Is it over for me in terms of healing?

No, it isn’t.  As a wise Christian friend once pointed out, when the bible describes Jesus administering healing to people, He doesn’t lay hands on them and leave them markedly better off than they were before, yet still marginally sick.  I think what I am getting at here though is that, in my experience, God is a God of more than just that one moment of complete deliverance; He is also the God of helping you every day in the lead up to that release.
“I think what I am getting at here though is that, in my experience, God is a God of more than just that one moment of complete deliverance; He is also the God of helping you every day in the lead up to that release”

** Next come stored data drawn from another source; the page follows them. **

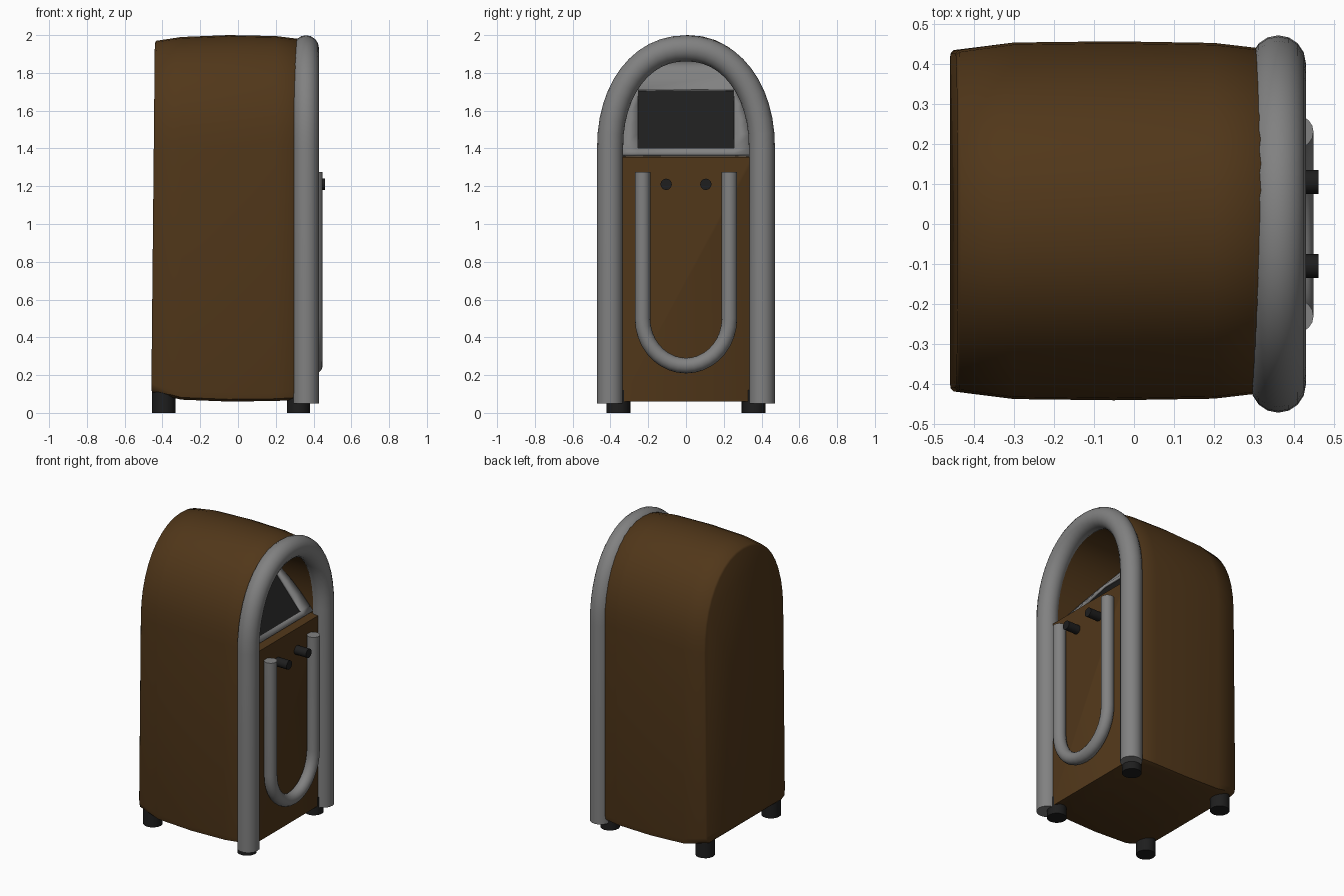
import bpy, bmesh, math
from mathutils import Vector

if "Cube" in bpy.data.objects:
    bpy.data.objects.remove(bpy.data.objects["Cube"])


def material(name, rgb):
    m = bpy.data.materials.new(name)
    m.diffuse_color = (*rgb, 1)
    m.use_nodes = True
    m.node_tree.nodes["Principled BSDF"].inputs["Base Color"].default_value = m.diffuse_color
    return m


WOOD = material("brown_wood", (0.082, 0.038, 0.010))
DARK = material("dark_plastic", (0.013, 0.013, 0.013))
GREY = material("grey_metal", (0.22, 0.22, 0.22))


def finish(bm, name, mat=None, angle=50):
    bmesh.ops.recalc_face_normals(bm, faces=bm.faces)
    me = bpy.data.meshes.new(name)
    bm.to_mesh(me)
    bm.free()
    ob = bpy.data.objects.new(name, me)
    bpy.context.collection.objects.link(ob)
    if mat:
        me.materials.append(mat)
    bpy.ops.object.select_all(action='DESELECT')
    ob.select_set(True)
    bpy.context.view_layer.objects.active = ob
    if angle:
        bpy.ops.object.shade_smooth_by_angle(angle=math.radians(angle))
    return ob


def loft(rings, caps=True):
    bm = bmesh.new()
    vs = [[bm.verts.new(p) for p in r] for r in rings]
    n = len(vs[0])
    for a, b in zip(vs, vs[1:]):
        for i in range(n):
            j = (i + 1) % n
            bm.faces.new((a[i], a[j], b[j], b[i]))
    if caps:
        bm.faces.new(vs[0])
        bm.faces.new(vs[-1])
    return bm


def half_oval(w, h, spring, steps):
    """Slightly squared elliptical arc from +w over the top to -w."""
    out = []
    for i in range(steps + 1):
        c, s = math.cos(math.pi * i / steps), math.sin(math.pi * i / steps)
        out.append((w * math.copysign(abs(c) ** 0.94, c), spring + h * abs(s) ** 0.94))
    return out


def arch(w, top, bottom, spring=1.41, steps=20, corner=0.03):
    """Closed (y, z) outline: flat bottom, straight sides, oval top."""
    pts = [(-w * 0.92, bottom), (w * 0.92, bottom), (w * 0.985, bottom + corner * 0.4),
           (w, bottom + corner * 1.5)]
    pts += half_oval(w, top - spring, spring, steps)
    return pts + [(-w, bottom + corner * 1.5), (-w * 0.985, bottom + corner * 0.4)]


def tube(name, path, r, x, sides=16):
    """Round tube along a (y, z) path at depth x."""
    p = [Vector((x, *q)) for q in path]
    rings = []
    for i, c in enumerate(p):
        t = (p[min(i + 1, len(p) - 1)] - p[max(i - 1, 0)]).normalized()
        n = Vector((1, 0, 0)).cross(t)
        rings.append([c + r * (math.cos(a) * Vector((1, 0, 0)) + math.sin(a) * n)
                      for a in (2 * math.pi * k / sides for k in range(sides))])
    return finish(loft(rings), name, GREY)


def cylinder(name, start, axis, r, length, mat):
    bm = bmesh.new()
    bmesh.ops.create_cone(bm, cap_ends=True, segments=16, radius1=r, radius2=r, depth=length)
    rot = Vector((0, 0, 1)).rotation_difference(Vector(axis)).to_matrix()
    bmesh.ops.rotate(bm, verts=bm.verts, matrix=rot)
    bmesh.ops.translate(bm, verts=bm.verts, vec=Vector(start) + Vector(axis) * length / 2)
    return finish(bm, name, mat)


def boolean(target, cutter, op):
    m = target.modifiers.new("cut", 'BOOLEAN')
    m.object, m.operation, m.solver = cutter, op, 'EXACT'
    bpy.context.view_layer.objects.active = target
    bpy.ops.object.modifier_apply(modifier=m.name)
    bpy.data.objects.remove(cutter)


# cabinet: arched sections lofted from back to front (x, half width, top, bottom)
sections = [(-0.46, 0.417, 1.957, 0.118), (-0.452, 0.426, 1.97, 0.108), (-0.3, 0.445, 1.99, 0.07),
            (-0.05, 0.448, 2.0, 0.06), (0.2, 0.444, 1.995, 0.063), (0.32, 0.43, 1.98, 0.07),
            (0.37, 0.385, 1.92, 0.06)]
rings = []
for x, w, top, bot in sections:
    lean = 0.02 if x < -0.4 else 0
    rings.append([(x + lean * z / 2, y + 0.008, z) for y, z in arch(w, top, bot)])
cabinet = finish(loft(rings), "cabinet", WOOD, 0)

# display recess: inner arch clipped by the slanted display line
SLOPE = [(0.31, 1.355), (-0.05, 1.78), (-0.12, 1.88)]
IN_W, IN_TOP, SPRING = 0.345, 1.875, 1.4
recess = finish(loft([[(x, y, z) for y, z in arch(IN_W, IN_TOP, 1.0, SPRING)]
                      for x in (-0.4, 0.6)]), "recess", WOOD, 0)
side = [(0.6, 1.355)] + SLOPE + [(-0.12, 2.2), (0.6, 2.2)]
wedge = finish(loft([[(x, y, z) for x, z in side] for y in (-0.6, 0.6)]), "wedge", WOOD, 0)
boolean(recess, wedge, 'INTERSECT')
boolean(cabinet, recess, 'DIFFERENCE')
bpy.ops.object.select_all(action='DESELECT')
cabinet.select_set(True)
bpy.context.view_layer.objects.active = cabinet
bpy.ops.object.shade_smooth_by_angle(angle=math.radians(50))


def slope_x(z):
    (x0, z0), (x1, z1) = SLOPE[:2] if z <= 1.78 else SLOPE[1:]
    return x0 + (x1 - x0) * (z - z0) / (z1 - z0)


# raised display surround on the slope, with an opening for the screen
bm = bmesh.new()
rows = []
for z in (1.365, 1.395, 1.47, 1.55, 1.63, 1.71, 1.78, 1.82, 1.855):
    k = max(0, z - SPRING) / (IN_TOP - SPRING)
    w = IN_W * math.sqrt(1 - k * k)
    cols = (-w, -min(0.255, w * 0.96), min(0.255, w * 0.96), w)
    rows.append([bm.verts.new((slope_x(z) + 0.016, y, z)) for y in cols])
for r, (a, b) in enumerate(zip(rows, rows[1:])):
    for c in range(3):
        if c != 1 or not 1 <= r <= 4:
            bm.faces.new((a[c], a[c + 1], b[c + 1], b[c]))
surround = finish(bm, "display_surround", GREY, 20)
solid = surround.modifiers.new("thickness", 'SOLIDIFY')
solid.thickness, solid.offset = 0.022, 0

# dark recessed screen plate
screen = [[(slope_x(z) + d, s * 0.27, z) for s, z in ((-1, 1.38), (1, 1.38), (1, 1.73), (-1, 1.73))]
          for d in (-0.01, 0.006)]
finish(loft(screen), "screen", DARK, 20)

# big arched front tube
path = [(0.402, 0.05), (0.402, 0.7)] + half_oval(0.402, 0.53, 1.4, 24) + [(-0.402, 0.7), (-0.402, 0.05)]
tube("arch_tube", path, 0.069, 0.36)

# U-shaped trim tube on the front panel
path = [(-0.23, 1.275)]
for i in range(19):
    t = math.pi + math.pi * i / 18
    path.append((0.23 * math.cos(t), 0.5 + 0.25 * math.sin(t)))
path.append((0.23, 1.275))
tube("trim_tube", path, 0.041, 0.407)

# knobs and feet
for s, label in ((-1, "left"), (1, "right")):
    cylinder(f"knob_{label}", (0.36, s * 0.105, 1.21), (1, 0, 0), 0.03, 0.1, DARK)
    cylinder(f"front_foot_{label}", (0.32, s * 0.36, 0), (0, 0, 1), 0.061, 0.12, DARK)
    cylinder(f"back_foot_{label}", (-0.393, s * 0.355, 0), (0, 0, 1), 0.061, 0.14, DARK)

Perhaps it is my long standing relationship with medication that has made me want to defend its cause in the face of Christian critics.  I still believe God can deliver us from intolerances and sensitivities as through His stripes we are healed.  I’ve been to many healing meetings in my time, and have had church prayer ministers lay hands on me as well.  For as long as I am with these ailments, I will continue to pray for my deliverance from them in additional to receiving prayer from others whenever it is offered.  However, I think to assume that this is God’s only means of intervention is to limit how God works.  After all, the Lord works in mysterious ways, and why can’t that be via medication?  To reiterate once again, I don’t think it was share luck that saw me land on sleeping pills that near-eliminated a much more loathsome battle within my flesh.
To be perfectly blunt about the topic at hand, if I were to eradicate medication of any description from my life, it would be like handing myself over to a prison sentence for a crime that I didn’t commit (or perhaps one that I’d long since repented of).  To this affect, I don’t believe God wishes for His children to live their lives as though they were doing time and suffer unnecessarily.  Medication, when administered correctly and for the right reasons, is a blessing and should not be treated as though it is an abomination, or a substitute, to the Lord.

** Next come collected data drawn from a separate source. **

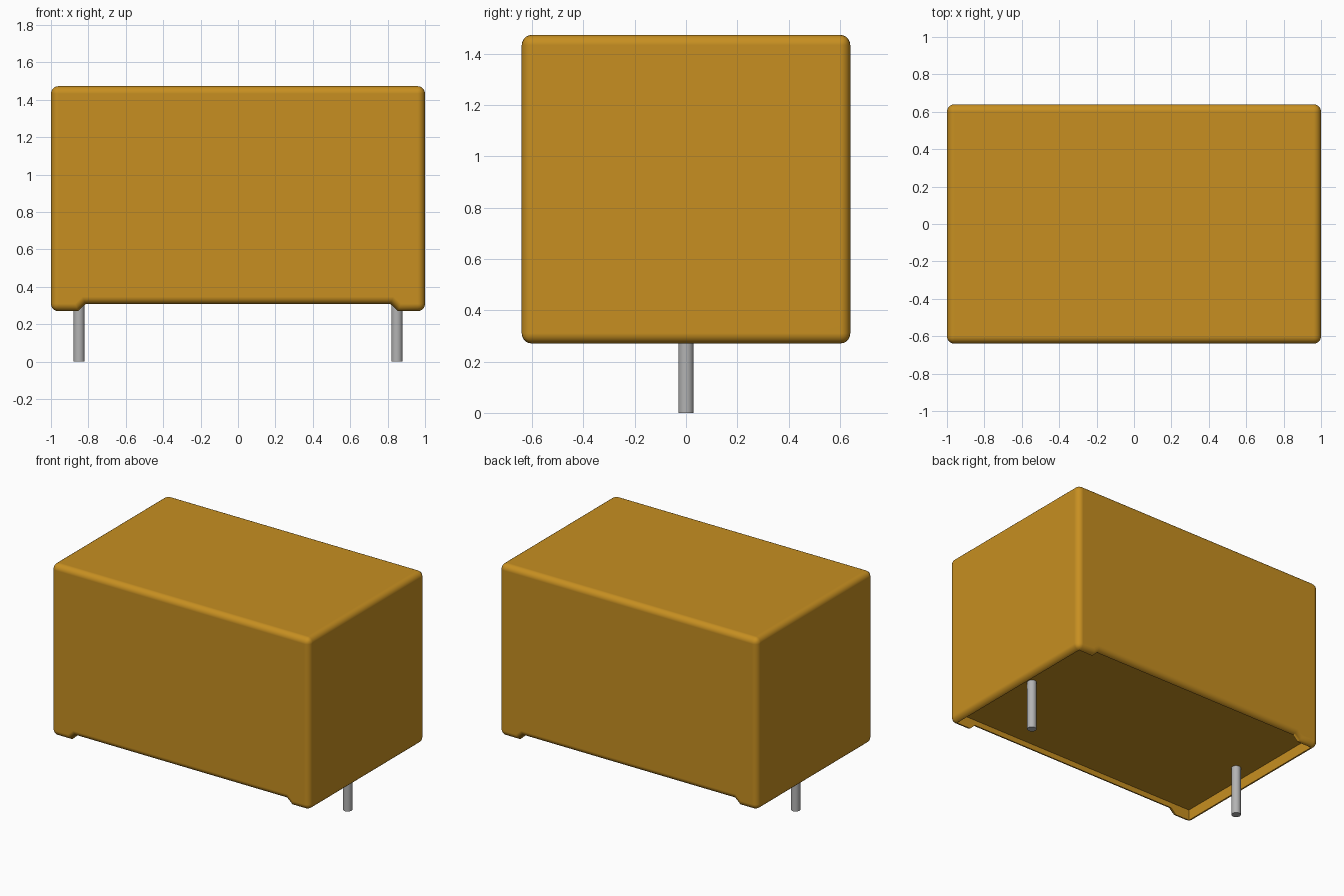
import bpy
import bmesh
from mathutils import Matrix

cube = bpy.data.objects.get("Cube")
if cube:
    bpy.data.objects.remove(cube, do_unlink=True)

HALF_X, HALF_Y = 1.0, 0.64
BOTTOM, TOP, FLOOR = 0.27, 1.473, 0.345
ARCH = 0.307          # height of the raised lower edge between the feet
ROUND, WALL = 0.04, 0.035
PIN_X, PIN_R = 0.85, 0.03


def material(name, color, metallic=0.0):
    mat = bpy.data.materials.new(name)
    mat.use_nodes = True
    mat.diffuse_color = color
    bsdf = mat.node_tree.nodes["Principled BSDF"]
    bsdf.inputs["Base Color"].default_value = color
    bsdf.inputs["Metallic"].default_value = metallic
    return mat


def make_object(name, bm, mat):
    bmesh.ops.recalc_face_normals(bm, faces=bm.faces)
    mesh = bpy.data.meshes.new(name)
    bm.to_mesh(mesh)
    bm.free()
    mesh.materials.append(mat)
    obj = bpy.data.objects.new(name, mesh)
    bpy.context.collection.objects.link(obj)
    return obj


def activate(obj):
    bpy.ops.object.select_all(action='DESELECT')
    obj.select_set(True)
    bpy.context.view_layer.objects.active = obj


amber = material("amber plastic", (0.57, 0.275, 0.015, 1))
steel = material("tinned metal", (0.45, 0.45, 0.45, 1))

# Case: front outline with two feet per side, extruded through the depth
right_half = [(0.815, ARCH), (0.855, BOTTOM), (HALF_X, BOTTOM), (HALF_X, TOP)]
outline = right_half + [(-x, z) for x, z in reversed(right_half)]
bm = bmesh.new()
face = bm.faces.new([bm.verts.new((x, -HALF_Y, z)) for x, z in outline])
extruded = bmesh.ops.extrude_face_region(bm, geom=[face], use_keep_orig=True)
moved = [v for v in extruded["geom"] if isinstance(v, bmesh.types.BMVert)]
bmesh.ops.translate(bm, verts=moved, vec=(0, 2 * HALF_Y, 0))
bmesh.ops.recalc_face_normals(bm, faces=bm.faces)

# Round the outline and the outer corners
rounded = []
for e in bm.edges:
    a, b = e.verts
    along_depth = abs(a.co.y - b.co.y) > 0.1
    if not along_depth or abs(a.co.x) > 0.99:
        rounded.append(e)
bmesh.ops.bevel(bm, geom=rounded, offset=ROUND, offset_type='OFFSET',
                segments=5, profile=0.5, affect='EDGES')
case = make_object("case", bm, amber)

# Shallow recess in the underside, leaving a thin rim
bm = bmesh.new()
bmesh.ops.create_cube(bm, size=1)
bmesh.ops.scale(bm, verts=bm.verts,
                vec=(2 * (HALF_X - WALL), 2 * (HALF_Y - WALL), FLOOR))
bmesh.ops.translate(bm, verts=bm.verts, vec=(0, 0, FLOOR / 2))
cutter = make_object("recess_cutter", bm, amber)
cutter.hide_render = True

activate(case)
cut = case.modifiers.new("recess", 'BOOLEAN')
cut.operation = 'DIFFERENCE'
cut.solver = 'EXACT'
cut.object = cutter
bpy.ops.object.modifier_apply(modifier=cut.name)
bpy.data.objects.remove(cutter, do_unlink=True)
bpy.ops.object.shade_smooth_by_angle(angle=0.6)
weighted = case.modifiers.new("flat sides", 'WEIGHTED_NORMAL')
weighted.keep_sharp = True

# Two round pins
for side, x in (("left", PIN_X), ("right", -PIN_X)):
    bm = bmesh.new()
    length = FLOOR + 0.01
    bmesh.ops.create_cone(bm, cap_ends=True, segments=24, radius1=PIN_R,
                          radius2=PIN_R, depth=length,
                          matrix=Matrix.Translation((x, 0, length / 2)))
    pin = make_object(side + "_pin", bm, steel)
    activate(pin)
    bpy.ops.object.shade_smooth_by_angle(angle=0.6)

Richards, Larry. Every Good and Evil Angel in the Bible. Nashville, Tennessee: Thomas Nelson Publishers, 1998. Print.


  1. Good on you for your blog, Wendie M.
    I do believe in a Spiritual Presence, although, I wouldn't call it God, but if I supposed it was God, then I believe that humanity was divinely blessed with the brains to use medical intervention when needed.

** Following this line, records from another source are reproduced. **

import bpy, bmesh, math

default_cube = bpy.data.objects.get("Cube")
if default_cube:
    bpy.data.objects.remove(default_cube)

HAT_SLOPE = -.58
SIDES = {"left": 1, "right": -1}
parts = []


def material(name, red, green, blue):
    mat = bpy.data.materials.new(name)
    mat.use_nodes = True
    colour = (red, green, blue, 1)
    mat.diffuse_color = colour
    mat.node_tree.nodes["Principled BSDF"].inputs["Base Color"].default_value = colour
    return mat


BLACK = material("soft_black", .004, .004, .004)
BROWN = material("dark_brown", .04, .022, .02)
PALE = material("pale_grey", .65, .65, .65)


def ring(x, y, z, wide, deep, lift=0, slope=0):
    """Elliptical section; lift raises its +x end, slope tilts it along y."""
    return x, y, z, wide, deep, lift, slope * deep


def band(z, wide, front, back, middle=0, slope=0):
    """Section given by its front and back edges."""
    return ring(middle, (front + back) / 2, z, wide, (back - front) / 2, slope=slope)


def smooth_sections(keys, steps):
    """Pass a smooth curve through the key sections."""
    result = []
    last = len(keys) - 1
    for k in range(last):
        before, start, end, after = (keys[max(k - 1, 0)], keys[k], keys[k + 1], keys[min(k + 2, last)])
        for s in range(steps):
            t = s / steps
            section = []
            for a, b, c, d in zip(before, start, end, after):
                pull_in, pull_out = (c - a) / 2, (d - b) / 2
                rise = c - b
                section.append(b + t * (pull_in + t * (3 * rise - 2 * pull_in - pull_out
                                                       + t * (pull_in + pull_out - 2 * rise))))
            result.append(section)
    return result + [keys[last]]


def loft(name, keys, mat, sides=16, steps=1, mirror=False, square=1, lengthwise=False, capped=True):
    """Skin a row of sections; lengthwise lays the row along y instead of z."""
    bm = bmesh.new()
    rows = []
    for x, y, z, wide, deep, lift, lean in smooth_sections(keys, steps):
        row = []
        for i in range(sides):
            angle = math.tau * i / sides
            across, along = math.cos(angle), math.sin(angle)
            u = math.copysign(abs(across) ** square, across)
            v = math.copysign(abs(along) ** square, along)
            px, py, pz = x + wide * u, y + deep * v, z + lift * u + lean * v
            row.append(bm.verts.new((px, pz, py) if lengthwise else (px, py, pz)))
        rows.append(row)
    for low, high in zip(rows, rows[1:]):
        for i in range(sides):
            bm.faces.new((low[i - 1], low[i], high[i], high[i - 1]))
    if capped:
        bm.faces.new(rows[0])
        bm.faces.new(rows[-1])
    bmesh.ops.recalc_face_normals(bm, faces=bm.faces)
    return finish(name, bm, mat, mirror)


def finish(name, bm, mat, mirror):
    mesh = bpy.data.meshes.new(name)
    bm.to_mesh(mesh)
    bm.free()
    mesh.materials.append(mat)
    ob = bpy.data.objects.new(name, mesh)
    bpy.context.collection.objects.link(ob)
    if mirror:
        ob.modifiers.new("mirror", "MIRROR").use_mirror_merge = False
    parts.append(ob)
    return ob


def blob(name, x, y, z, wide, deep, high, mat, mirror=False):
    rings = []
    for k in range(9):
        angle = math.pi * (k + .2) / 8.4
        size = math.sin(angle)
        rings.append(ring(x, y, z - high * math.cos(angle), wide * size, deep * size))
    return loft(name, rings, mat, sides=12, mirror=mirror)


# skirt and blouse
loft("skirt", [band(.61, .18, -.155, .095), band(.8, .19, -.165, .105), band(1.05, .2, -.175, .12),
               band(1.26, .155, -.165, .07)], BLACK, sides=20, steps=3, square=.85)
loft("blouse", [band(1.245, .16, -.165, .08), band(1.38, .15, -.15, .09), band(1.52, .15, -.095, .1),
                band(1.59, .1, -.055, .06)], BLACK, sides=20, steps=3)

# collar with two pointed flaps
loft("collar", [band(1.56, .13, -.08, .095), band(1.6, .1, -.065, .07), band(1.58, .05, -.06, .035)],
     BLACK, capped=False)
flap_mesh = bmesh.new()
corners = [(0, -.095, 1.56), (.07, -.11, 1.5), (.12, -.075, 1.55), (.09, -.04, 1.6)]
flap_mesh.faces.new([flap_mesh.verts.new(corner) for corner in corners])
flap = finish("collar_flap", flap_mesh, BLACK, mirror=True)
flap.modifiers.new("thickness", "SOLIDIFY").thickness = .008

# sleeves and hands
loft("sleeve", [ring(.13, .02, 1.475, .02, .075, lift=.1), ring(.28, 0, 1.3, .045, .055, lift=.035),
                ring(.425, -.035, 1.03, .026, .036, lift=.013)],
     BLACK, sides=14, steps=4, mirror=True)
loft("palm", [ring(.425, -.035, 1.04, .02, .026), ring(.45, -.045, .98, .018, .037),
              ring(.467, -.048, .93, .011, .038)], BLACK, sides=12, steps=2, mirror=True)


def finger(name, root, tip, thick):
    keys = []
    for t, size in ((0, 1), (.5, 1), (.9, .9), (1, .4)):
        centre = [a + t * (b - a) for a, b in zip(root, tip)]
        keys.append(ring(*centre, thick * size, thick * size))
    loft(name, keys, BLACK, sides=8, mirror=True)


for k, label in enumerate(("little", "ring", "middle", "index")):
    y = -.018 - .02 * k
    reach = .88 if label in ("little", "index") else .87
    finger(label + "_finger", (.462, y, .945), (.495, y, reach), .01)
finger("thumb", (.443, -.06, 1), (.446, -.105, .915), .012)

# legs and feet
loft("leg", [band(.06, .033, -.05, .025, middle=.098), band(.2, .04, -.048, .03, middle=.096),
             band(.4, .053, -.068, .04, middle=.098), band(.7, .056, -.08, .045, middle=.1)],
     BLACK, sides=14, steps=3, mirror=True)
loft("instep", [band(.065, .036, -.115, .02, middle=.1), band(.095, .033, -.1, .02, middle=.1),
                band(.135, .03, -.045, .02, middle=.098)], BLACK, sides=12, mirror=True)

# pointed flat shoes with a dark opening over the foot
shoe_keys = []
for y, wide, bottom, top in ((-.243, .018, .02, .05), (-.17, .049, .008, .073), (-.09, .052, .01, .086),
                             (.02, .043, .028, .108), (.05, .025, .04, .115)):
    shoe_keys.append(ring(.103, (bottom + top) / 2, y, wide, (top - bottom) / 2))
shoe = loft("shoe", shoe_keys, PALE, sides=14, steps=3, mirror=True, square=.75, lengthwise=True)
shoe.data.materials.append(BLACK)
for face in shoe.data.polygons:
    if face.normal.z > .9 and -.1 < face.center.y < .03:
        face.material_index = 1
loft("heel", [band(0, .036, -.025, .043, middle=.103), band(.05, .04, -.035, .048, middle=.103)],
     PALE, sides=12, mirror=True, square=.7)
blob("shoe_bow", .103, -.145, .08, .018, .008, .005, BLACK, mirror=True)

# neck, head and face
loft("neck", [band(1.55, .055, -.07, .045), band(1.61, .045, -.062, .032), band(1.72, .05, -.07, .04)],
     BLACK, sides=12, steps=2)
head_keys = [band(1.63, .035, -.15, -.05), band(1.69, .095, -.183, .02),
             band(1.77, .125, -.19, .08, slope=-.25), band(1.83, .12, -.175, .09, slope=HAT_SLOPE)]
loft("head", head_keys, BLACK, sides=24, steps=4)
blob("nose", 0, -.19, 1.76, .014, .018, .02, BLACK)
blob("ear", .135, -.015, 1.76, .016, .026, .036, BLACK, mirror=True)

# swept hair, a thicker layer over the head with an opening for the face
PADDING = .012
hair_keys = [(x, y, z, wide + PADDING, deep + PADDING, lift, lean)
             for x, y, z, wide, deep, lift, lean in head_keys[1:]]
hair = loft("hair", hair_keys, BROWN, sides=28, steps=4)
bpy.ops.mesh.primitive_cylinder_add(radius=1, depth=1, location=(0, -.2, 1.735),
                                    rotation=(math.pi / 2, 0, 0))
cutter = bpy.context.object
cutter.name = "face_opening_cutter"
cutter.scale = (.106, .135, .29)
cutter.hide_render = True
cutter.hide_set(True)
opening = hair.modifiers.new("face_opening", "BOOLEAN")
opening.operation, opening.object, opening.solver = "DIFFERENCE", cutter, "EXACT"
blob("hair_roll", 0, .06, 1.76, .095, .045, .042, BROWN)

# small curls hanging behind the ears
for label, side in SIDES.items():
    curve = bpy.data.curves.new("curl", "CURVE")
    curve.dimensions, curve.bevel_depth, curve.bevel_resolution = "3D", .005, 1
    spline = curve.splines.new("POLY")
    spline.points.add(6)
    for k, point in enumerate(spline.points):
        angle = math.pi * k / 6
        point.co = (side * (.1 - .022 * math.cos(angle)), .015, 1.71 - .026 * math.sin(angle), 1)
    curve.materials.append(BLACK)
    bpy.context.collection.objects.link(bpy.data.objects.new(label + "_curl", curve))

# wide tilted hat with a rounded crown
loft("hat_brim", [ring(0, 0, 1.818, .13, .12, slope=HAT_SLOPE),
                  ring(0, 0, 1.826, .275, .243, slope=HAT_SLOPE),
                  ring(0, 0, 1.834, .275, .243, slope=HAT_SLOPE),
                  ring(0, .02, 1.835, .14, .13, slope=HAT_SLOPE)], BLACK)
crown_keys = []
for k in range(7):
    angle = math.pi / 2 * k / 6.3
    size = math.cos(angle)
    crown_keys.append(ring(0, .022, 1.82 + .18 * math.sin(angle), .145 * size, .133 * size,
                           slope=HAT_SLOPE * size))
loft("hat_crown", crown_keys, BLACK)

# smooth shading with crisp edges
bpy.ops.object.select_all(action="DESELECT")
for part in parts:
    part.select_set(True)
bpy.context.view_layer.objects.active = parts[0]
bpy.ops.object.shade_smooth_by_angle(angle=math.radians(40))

    After all, if you think about it, modern sanitation and plumbing is really a health intervention. If everyone was to spurn toileting, showers, hot & cold running water, we would have waves of diseases with dire consequences. No-one seems to think that hitting the flush button on a toilet cistern is showing a lack of faith.
    Also, there have been many Christian missionaries offering medical and nursing services to people who do not have access to good health care (often in developing countries). How ironic then, that Churches in the West have been supporting these missionaries, but show disdain for a selection of health care at home.

    1. PauaPearl; thank you for your comment. Your acknowledgements of other health interventions are really thought provoking - things that hadn't come into my mind up until now. Moreover, I also hope to see changes in perspective in regards to home health care (particularly in the area of mental health).